- PROBLEM STATEMENT
Your task is to repeat the entries underneath exactly, minus the pictures.

- MATERIAL FOR THIS TASK
——
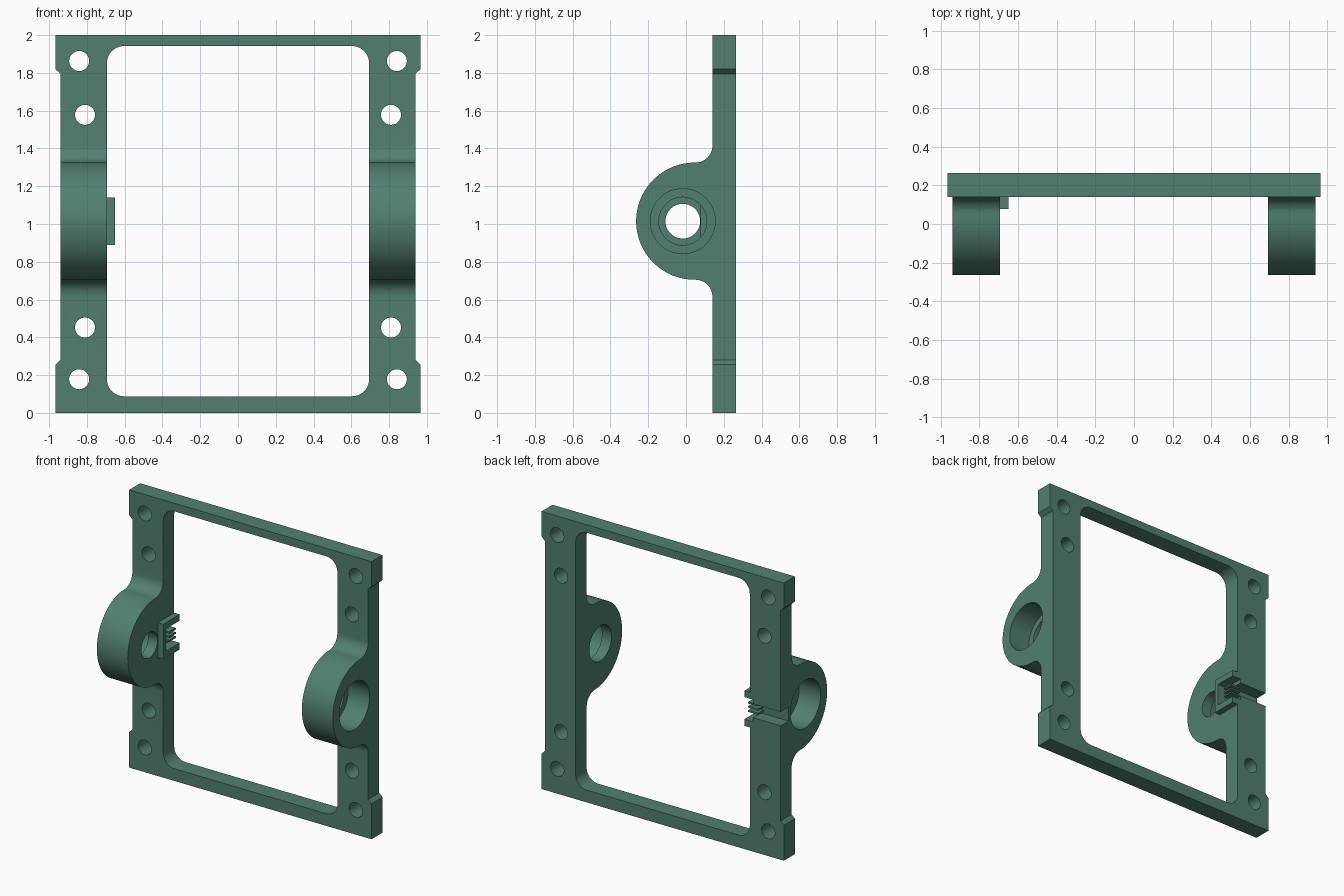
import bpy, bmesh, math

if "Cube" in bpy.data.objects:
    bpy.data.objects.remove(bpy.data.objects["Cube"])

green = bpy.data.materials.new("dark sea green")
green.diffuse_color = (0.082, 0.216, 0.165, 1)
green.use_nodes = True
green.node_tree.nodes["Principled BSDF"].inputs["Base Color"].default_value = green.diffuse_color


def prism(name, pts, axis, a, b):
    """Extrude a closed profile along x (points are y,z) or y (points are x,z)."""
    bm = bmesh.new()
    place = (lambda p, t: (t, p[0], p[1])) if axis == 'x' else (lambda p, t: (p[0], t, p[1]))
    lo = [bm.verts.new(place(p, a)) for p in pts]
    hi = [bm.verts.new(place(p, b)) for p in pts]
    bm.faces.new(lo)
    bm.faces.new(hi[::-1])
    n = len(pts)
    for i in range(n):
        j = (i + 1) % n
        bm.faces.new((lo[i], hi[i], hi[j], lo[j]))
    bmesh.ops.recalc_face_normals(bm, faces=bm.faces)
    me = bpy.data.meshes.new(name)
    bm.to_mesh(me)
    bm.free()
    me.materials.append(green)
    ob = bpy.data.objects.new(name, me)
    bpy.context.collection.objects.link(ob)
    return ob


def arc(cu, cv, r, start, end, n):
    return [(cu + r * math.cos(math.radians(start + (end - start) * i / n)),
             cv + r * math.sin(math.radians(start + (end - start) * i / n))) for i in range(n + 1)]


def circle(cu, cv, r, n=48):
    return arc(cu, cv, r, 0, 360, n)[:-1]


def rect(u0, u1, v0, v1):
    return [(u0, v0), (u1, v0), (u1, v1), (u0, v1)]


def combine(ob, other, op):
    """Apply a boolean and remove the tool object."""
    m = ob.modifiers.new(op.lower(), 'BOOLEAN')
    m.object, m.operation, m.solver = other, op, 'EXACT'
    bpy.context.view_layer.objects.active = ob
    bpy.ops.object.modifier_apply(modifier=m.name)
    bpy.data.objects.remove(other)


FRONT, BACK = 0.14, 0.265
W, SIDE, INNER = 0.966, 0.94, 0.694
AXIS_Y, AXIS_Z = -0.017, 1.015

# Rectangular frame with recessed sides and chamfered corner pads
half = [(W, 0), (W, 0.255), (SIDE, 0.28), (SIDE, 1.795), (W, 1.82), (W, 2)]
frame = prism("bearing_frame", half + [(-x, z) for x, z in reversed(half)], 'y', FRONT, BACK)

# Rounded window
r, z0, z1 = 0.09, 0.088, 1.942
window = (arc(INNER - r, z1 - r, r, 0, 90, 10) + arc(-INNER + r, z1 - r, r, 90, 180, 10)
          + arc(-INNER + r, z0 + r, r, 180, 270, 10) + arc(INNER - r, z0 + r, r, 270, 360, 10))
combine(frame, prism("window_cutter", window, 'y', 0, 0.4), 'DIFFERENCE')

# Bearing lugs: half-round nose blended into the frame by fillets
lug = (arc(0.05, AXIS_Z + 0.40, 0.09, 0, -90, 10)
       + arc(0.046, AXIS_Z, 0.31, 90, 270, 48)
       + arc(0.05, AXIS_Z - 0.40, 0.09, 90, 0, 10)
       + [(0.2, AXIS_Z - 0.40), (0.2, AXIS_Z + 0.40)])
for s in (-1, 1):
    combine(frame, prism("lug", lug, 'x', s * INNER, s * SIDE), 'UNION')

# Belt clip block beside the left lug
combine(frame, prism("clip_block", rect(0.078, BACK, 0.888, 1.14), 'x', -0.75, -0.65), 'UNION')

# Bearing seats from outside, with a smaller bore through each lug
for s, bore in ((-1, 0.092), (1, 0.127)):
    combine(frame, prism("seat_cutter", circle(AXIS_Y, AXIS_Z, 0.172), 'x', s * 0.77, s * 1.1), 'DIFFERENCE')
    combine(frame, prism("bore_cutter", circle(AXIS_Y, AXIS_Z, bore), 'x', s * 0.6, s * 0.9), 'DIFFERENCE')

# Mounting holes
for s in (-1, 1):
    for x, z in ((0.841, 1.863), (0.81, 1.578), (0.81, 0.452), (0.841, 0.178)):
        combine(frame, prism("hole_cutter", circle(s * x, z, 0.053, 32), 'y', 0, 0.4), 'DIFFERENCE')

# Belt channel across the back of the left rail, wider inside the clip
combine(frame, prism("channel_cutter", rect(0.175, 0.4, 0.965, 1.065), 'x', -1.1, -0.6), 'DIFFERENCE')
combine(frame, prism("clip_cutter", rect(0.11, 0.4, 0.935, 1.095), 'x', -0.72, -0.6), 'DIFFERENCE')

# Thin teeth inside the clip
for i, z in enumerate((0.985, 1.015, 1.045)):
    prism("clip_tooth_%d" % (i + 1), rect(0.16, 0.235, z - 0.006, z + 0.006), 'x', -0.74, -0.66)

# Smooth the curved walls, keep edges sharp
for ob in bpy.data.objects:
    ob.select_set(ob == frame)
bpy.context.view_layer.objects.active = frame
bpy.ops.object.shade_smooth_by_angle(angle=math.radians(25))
——
- RESPONSE AREA
import bpy, bmesh, math

if "Cube" in bpy.data.objects:
    bpy.data.objects.remove(bpy.data.objects["Cube"])

green = bpy.data.materials.new("dark sea green")
green.diffuse_color = (0.082, 0.216, 0.165, 1)
green.use_nodes = True
green.node_tree.nodes["Principled BSDF"].inputs["Base Color"].default_value = green.diffuse_color


def prism(name, pts, axis, a, b):
    """Extrude a closed profile along x (points are y,z) or y (points are x,z)."""
    bm = bmesh.new()
    place = (lambda p, t: (t, p[0], p[1])) if axis == 'x' else (lambda p, t: (p[0], t, p[1]))
    lo = [bm.verts.new(place(p, a)) for p in pts]
    hi = [bm.verts.new(place(p, b)) for p in pts]
    bm.faces.new(lo)
    bm.faces.new(hi[::-1])
    n = len(pts)
    for i in range(n):
        j = (i + 1) % n
        bm.faces.new((lo[i], hi[i], hi[j], lo[j]))
    bmesh.ops.recalc_face_normals(bm, faces=bm.faces)
    me = bpy.data.meshes.new(name)
    bm.to_mesh(me)
    bm.free()
    me.materials.append(green)
    ob = bpy.data.objects.new(name, me)
    bpy.context.collection.objects.link(ob)
    return ob


def arc(cu, cv, r, start, end, n):
    return [(cu + r * math.cos(math.radians(start + (end - start) * i / n)),
             cv + r * math.sin(math.radians(start + (end - start) * i / n))) for i in range(n + 1)]


def circle(cu, cv, r, n=48):
    return arc(cu, cv, r, 0, 360, n)[:-1]


def rect(u0, u1, v0, v1):
    return [(u0, v0), (u1, v0), (u1, v1), (u0, v1)]


def combine(ob, other, op):
    """Apply a boolean and remove the tool object."""
    m = ob.modifiers.new(op.lower(), 'BOOLEAN')
    m.object, m.operation, m.solver = other, op, 'EXACT'
    bpy.context.view_layer.objects.active = ob
    bpy.ops.object.modifier_apply(modifier=m.name)
    bpy.data.objects.remove(other)


FRONT, BACK = 0.14, 0.265
W, SIDE, INNER = 0.966, 0.94, 0.694
AXIS_Y, AXIS_Z = -0.017, 1.015

# Rectangular frame with recessed sides and chamfered corner pads
half = [(W, 0), (W, 0.255), (SIDE, 0.28), (SIDE, 1.795), (W, 1.82), (W, 2)]
frame = prism("bearing_frame", half + [(-x, z) for x, z in reversed(half)], 'y', FRONT, BACK)

# Rounded window
r, z0, z1 = 0.09, 0.088, 1.942
window = (arc(INNER - r, z1 - r, r, 0, 90, 10) + arc(-INNER + r, z1 - r, r, 90, 180, 10)
          + arc(-INNER + r, z0 + r, r, 180, 270, 10) + arc(INNER - r, z0 + r, r, 270, 360, 10))
combine(frame, prism("window_cutter", window, 'y', 0, 0.4), 'DIFFERENCE')

# Bearing lugs: half-round nose blended into the frame by fillets
lug = (arc(0.05, AXIS_Z + 0.40, 0.09, 0, -90, 10)
       + arc(0.046, AXIS_Z, 0.31, 90, 270, 48)
       + arc(0.05, AXIS_Z - 0.40, 0.09, 90, 0, 10)
       + [(0.2, AXIS_Z - 0.40), (0.2, AXIS_Z + 0.40)])
for s in (-1, 1):
    combine(frame, prism("lug", lug, 'x', s * INNER, s * SIDE), 'UNION')

# Belt clip block beside the left lug
combine(frame, prism("clip_block", rect(0.078, BACK, 0.888, 1.14), 'x', -0.75, -0.65), 'UNION')

# Bearing seats from outside, with a smaller bore through each lug
for s, bore in ((-1, 0.092), (1, 0.127)):
    combine(frame, prism("seat_cutter", circle(AXIS_Y, AXIS_Z, 0.172), 'x', s * 0.77, s * 1.1), 'DIFFERENCE')
    combine(frame, prism("bore_cutter", circle(AXIS_Y, AXIS_Z, bore), 'x', s * 0.6, s * 0.9), 'DIFFERENCE')

# Mounting holes
for s in (-1, 1):
    for x, z in ((0.841, 1.863), (0.81, 1.578), (0.81, 0.452), (0.841, 0.178)):
        combine(frame, prism("hole_cutter", circle(s * x, z, 0.053, 32), 'y', 0, 0.4), 'DIFFERENCE')

# Belt channel across the back of the left rail, wider inside the clip
combine(frame, prism("channel_cutter", rect(0.175, 0.4, 0.965, 1.065), 'x', -1.1, -0.6), 'DIFFERENCE')
combine(frame, prism("clip_cutter", rect(0.11, 0.4, 0.935, 1.095), 'x', -0.72, -0.6), 'DIFFERENCE')

# Thin teeth inside the clip
for i, z in enumerate((0.985, 1.015, 1.045)):
    prism("clip_tooth_%d" % (i + 1), rect(0.16, 0.235, z - 0.006, z + 0.006), 'x', -0.74, -0.66)

# Smooth the curved walls, keep edges sharp
for ob in bpy.data.objects:
    ob.select_set(ob == frame)
bpy.context.view_layer.objects.active = frame
bpy.ops.object.shade_smooth_by_angle(angle=math.radians(25))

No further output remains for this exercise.